Recorded data START
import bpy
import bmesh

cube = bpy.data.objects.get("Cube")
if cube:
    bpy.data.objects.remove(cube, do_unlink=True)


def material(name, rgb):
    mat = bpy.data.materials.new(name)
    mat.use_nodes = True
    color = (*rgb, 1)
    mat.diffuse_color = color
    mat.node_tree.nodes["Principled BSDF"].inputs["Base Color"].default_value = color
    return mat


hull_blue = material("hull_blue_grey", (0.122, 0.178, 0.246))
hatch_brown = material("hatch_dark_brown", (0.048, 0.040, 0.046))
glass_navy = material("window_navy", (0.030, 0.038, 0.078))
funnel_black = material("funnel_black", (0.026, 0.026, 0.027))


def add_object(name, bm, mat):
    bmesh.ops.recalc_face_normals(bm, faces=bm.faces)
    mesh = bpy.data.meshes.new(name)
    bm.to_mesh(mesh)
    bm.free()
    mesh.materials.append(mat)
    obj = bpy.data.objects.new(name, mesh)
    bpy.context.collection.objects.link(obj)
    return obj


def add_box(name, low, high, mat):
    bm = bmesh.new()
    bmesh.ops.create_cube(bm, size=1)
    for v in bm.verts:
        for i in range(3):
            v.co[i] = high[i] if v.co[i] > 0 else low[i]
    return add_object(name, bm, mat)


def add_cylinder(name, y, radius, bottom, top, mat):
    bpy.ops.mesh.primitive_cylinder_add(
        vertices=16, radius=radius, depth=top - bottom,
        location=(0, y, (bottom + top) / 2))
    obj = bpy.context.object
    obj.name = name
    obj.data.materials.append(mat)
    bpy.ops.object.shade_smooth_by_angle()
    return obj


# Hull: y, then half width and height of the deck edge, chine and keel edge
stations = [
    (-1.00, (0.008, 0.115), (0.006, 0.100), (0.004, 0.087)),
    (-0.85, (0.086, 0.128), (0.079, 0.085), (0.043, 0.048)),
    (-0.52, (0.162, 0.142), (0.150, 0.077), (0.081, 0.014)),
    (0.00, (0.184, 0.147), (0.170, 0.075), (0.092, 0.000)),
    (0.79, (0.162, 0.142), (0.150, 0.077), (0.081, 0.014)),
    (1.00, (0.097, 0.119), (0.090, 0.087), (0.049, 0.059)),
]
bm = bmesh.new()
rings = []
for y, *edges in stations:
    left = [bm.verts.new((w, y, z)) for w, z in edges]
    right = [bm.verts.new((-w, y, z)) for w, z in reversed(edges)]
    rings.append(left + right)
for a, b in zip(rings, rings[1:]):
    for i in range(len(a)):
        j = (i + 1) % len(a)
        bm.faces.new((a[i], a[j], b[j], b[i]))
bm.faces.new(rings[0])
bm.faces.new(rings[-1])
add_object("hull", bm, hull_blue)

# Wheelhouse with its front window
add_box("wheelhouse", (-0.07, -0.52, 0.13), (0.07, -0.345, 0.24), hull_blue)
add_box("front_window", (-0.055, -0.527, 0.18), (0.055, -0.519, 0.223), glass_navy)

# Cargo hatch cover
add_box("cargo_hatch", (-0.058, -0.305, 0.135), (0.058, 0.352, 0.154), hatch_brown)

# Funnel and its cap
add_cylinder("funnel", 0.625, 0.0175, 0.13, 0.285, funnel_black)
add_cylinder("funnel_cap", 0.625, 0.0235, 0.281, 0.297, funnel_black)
Recorded data END
* Your task
The response must consist of the lines above, from the first one through the line containing "(0.122, 0.178, 0.246))", reproduced exactly.

* Output below
import bpy
import bmesh

cube = bpy.data.objects.get("Cube")
if cube:
    bpy.data.objects.remove(cube, do_unlink=True)


def material(name, rgb):
    mat = bpy.data.materials.new(name)
    mat.use_nodes = True
    color = (*rgb, 1)
    mat.diffuse_color = color
    mat.node_tree.nodes["Principled BSDF"].inputs["Base Color"].default_value = color
    return mat


hull_blue = material("hull_blue_grey", (0.122, 0.178, 0.246))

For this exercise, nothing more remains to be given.